A new study has shown that adults don’t need to be given a tetanus booster shot every 10 years. This would save millions of dollars in health care costs if the adult vaccination schedule was revised.
Tetanus, or as it is commonly called, lockjaw, is a very serious disease. The Centers for Disease Control and Prevention (CDC) estimates that 13 percent of people who contract tetanus die, and in some at-risk populations, the mortality rate jumps to 30 percent.
While a natural immunity is often conferred after surviving an infectious disease, tetanus is not one of those diseases, and if someone survives a lockjaw infection, they can get it again. That’s why young children have to go through a five-shot series and then face regularly scheduled booster shots to maintain a defense against infection.
Currently, the CDC recommends that adults need a tetanus booster shot every 10 years to be safe from infection, but new research from the Oregon Health & Science University (OHSU) suggests the CDC schedule of booster shots may be overdoing it a bit, reports the Inquisitr.
“We have always been told to get a tetanus shot every 10 years, but actually, there is very little data to prove or disprove that timeline,” said researcher Mark Slifka, a professor at the Oregon National Primate Research Center at OHSU. UPI says the researchers also say that a revised adult vaccination schedule could save the health care industry hundreds of millions of dollars.
The study was limited in its scope, examining only 546 adults who had been given all the needed five-dose schedule of childhood vaccinations for tetanus. Slifka said, “When we looked at the levels of immunity among 546 adults, we realized that antibody titers against tetanus and diphtheria lasted much longer than previously believed.”
The research team concluded that adults actually appeared to have a 30-year immunity to tetanus and diphtheria after having the childhood vaccination series.
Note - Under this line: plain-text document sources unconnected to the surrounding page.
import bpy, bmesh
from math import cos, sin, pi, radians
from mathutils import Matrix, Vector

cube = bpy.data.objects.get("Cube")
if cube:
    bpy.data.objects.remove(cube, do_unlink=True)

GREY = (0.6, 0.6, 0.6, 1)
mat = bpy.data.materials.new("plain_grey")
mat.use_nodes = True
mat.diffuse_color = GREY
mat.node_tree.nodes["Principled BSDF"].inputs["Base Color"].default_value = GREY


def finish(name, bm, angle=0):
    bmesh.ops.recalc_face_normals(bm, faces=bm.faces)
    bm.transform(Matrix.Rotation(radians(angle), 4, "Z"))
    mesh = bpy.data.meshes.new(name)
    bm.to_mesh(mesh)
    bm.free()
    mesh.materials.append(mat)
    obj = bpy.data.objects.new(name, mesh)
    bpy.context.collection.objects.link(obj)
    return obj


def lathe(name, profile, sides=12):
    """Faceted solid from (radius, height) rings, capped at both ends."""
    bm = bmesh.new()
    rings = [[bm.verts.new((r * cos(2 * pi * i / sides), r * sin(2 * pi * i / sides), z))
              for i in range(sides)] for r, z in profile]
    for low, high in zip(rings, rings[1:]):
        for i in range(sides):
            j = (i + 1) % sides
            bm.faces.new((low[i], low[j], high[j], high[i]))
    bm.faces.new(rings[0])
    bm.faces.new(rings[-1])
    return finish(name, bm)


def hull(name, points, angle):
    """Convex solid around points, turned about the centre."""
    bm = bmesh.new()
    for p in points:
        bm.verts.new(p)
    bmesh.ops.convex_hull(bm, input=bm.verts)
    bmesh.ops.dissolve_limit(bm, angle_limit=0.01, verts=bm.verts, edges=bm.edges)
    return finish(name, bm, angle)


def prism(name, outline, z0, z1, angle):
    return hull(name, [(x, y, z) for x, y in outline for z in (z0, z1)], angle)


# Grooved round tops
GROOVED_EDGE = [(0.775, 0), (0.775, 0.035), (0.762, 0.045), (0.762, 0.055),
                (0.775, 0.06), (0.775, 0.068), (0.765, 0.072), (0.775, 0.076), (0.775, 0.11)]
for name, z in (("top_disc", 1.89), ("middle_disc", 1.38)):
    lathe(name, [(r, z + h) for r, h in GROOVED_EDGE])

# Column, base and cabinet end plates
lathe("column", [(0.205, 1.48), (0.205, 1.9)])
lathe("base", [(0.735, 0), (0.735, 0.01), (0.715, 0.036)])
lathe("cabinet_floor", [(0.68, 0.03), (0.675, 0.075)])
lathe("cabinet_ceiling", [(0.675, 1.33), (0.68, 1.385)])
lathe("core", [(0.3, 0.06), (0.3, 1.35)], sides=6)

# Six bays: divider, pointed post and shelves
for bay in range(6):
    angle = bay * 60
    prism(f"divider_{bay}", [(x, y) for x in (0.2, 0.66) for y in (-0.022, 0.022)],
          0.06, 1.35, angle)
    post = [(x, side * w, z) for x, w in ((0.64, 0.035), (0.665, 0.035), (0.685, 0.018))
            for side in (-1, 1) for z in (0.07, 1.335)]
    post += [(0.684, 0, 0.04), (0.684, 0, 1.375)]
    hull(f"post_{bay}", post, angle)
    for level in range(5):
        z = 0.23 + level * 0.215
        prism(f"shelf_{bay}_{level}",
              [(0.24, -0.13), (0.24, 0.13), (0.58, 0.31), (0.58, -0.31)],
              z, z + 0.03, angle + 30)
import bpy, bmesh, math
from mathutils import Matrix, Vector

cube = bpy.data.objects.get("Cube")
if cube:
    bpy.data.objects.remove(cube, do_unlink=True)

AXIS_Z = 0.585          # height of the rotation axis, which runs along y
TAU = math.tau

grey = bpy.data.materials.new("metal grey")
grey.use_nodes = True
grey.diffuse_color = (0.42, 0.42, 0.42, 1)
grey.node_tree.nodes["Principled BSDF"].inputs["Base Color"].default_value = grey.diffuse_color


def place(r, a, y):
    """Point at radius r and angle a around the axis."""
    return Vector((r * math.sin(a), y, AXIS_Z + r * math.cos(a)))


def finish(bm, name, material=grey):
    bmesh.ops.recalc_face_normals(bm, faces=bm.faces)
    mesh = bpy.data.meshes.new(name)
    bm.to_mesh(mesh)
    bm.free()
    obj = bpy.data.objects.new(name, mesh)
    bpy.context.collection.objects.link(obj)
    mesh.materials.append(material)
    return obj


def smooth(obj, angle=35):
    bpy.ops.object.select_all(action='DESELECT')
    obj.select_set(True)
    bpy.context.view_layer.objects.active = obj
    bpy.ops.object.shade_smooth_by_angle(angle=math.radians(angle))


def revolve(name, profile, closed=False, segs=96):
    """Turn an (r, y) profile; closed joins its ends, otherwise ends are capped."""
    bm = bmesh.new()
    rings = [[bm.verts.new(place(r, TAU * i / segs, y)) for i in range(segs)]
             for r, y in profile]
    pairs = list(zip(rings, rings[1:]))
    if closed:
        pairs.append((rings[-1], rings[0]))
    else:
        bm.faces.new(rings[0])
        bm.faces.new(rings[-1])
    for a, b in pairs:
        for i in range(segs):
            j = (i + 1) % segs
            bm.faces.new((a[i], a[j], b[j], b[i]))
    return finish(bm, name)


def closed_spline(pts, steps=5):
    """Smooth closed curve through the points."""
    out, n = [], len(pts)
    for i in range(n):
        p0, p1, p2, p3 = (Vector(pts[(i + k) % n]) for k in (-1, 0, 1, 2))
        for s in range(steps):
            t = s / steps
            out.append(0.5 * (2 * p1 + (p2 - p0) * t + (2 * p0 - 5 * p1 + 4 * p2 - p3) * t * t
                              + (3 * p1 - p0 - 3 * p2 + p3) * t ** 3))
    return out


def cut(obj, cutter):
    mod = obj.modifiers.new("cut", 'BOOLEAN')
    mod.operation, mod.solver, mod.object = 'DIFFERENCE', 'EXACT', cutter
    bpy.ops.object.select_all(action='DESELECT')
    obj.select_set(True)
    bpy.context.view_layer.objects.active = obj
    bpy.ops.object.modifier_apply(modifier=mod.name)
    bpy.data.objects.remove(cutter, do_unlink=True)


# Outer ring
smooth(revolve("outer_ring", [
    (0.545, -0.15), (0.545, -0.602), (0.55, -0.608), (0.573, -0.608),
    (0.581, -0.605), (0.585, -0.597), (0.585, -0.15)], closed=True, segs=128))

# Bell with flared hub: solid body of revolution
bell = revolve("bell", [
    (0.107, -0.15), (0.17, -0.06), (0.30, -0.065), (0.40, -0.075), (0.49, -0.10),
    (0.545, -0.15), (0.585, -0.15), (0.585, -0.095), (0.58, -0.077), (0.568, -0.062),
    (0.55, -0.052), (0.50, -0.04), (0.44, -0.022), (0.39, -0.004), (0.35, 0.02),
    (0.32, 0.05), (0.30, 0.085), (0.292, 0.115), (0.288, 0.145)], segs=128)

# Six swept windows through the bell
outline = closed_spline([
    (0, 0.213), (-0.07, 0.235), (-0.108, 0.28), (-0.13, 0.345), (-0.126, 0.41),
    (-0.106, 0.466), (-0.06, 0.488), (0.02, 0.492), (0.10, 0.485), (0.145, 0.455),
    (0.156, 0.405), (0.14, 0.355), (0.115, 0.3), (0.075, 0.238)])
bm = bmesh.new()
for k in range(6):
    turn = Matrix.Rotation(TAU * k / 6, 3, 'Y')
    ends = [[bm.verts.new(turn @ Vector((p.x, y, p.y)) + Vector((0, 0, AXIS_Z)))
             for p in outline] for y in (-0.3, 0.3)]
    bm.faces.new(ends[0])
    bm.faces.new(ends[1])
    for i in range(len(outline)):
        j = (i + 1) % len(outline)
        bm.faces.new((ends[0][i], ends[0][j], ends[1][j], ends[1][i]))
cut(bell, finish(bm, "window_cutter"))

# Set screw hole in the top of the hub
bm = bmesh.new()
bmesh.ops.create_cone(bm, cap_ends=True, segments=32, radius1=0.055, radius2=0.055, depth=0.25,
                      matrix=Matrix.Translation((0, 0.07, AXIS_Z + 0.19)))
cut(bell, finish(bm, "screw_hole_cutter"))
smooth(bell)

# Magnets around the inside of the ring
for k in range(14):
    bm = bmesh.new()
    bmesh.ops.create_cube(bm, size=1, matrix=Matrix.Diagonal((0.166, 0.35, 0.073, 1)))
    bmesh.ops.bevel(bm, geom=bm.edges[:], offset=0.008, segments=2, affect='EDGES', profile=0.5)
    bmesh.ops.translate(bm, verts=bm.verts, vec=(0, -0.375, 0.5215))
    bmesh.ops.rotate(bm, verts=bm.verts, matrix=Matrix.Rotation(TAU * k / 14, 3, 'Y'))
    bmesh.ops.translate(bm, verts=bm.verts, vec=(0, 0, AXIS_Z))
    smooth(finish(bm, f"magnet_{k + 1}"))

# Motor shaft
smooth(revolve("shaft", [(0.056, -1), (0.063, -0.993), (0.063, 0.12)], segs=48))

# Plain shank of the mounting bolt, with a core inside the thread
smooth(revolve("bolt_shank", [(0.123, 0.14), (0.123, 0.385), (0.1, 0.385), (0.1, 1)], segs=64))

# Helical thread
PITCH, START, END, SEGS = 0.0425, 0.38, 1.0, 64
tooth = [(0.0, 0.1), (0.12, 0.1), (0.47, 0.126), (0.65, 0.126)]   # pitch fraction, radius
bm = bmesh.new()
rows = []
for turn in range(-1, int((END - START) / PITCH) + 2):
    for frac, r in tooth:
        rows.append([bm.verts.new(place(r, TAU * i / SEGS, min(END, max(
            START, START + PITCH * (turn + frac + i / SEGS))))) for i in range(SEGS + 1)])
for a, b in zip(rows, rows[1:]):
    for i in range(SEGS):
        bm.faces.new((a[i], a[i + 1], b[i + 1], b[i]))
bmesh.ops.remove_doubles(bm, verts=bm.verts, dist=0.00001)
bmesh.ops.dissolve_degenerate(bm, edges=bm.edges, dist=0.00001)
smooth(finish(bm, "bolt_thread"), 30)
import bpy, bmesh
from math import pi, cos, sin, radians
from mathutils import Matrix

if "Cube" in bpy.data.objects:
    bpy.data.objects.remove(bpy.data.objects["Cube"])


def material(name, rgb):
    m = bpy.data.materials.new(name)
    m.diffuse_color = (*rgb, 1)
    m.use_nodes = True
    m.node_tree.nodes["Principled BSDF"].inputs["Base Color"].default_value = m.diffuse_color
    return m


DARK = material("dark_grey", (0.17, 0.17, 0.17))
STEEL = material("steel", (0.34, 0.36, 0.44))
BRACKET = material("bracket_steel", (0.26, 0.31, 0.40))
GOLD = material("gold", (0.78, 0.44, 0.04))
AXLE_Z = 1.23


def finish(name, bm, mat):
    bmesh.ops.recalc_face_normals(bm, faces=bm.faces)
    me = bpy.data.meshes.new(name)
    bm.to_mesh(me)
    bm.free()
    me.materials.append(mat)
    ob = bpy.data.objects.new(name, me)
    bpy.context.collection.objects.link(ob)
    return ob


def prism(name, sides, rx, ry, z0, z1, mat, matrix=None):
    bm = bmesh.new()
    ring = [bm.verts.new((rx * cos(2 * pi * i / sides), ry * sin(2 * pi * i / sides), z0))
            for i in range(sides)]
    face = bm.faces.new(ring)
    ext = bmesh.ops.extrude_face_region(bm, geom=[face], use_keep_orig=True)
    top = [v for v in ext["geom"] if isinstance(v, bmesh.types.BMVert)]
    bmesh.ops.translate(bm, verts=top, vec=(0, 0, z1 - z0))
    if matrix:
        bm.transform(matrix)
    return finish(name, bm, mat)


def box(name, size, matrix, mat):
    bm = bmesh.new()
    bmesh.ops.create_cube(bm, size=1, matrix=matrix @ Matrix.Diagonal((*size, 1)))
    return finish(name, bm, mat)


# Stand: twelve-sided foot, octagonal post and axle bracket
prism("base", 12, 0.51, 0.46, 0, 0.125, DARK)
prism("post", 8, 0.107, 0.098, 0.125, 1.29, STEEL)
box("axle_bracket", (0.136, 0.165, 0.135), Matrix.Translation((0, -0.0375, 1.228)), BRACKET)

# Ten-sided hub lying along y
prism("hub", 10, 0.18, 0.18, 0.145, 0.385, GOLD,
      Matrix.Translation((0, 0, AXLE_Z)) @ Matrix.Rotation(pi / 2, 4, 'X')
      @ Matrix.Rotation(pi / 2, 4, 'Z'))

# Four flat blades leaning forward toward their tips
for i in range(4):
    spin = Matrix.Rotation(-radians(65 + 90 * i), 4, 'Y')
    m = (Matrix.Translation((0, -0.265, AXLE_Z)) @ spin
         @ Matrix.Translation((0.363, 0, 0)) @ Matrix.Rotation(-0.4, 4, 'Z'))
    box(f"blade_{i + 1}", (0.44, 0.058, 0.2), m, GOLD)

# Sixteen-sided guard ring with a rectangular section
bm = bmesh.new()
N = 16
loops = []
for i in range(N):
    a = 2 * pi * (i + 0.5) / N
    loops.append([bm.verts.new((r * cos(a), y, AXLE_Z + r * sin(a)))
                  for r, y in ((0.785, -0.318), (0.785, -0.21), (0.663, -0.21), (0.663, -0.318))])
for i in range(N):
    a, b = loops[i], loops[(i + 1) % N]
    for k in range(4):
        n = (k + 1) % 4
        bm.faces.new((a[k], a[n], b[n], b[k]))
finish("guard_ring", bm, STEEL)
Slifka believes that if a revised adult vaccination schedule were to be implemented, adults, after completing the childhood series would only have to have a tetanus booster at age 30 and again at age 60.
“If you ask around, you often find that it is hard for people to remember if they had their last tetanus shot eight years ago or even 11 years ago,” says Slifka on the OHSU website. “If we were to use a simple age-based system, people would only have to remember to get their shots when they turn 30 and again when they turn 60.”
Based on the number of adults who get tetanus boosters every 10 years, the study suggests that changing to a 30-year schedule would cut the number of vaccinations by two-thirds, saving $280 million in health care costs, or about $1 billion in four years.
The study, “Durability of Vaccine-Induced Immunity Against Tetanus and Diphtheria Toxins: A Cross-sectional Analysis,” was published in the journal Clinical Infectious Diseases on March 21, 2016.
Source: Digital Journal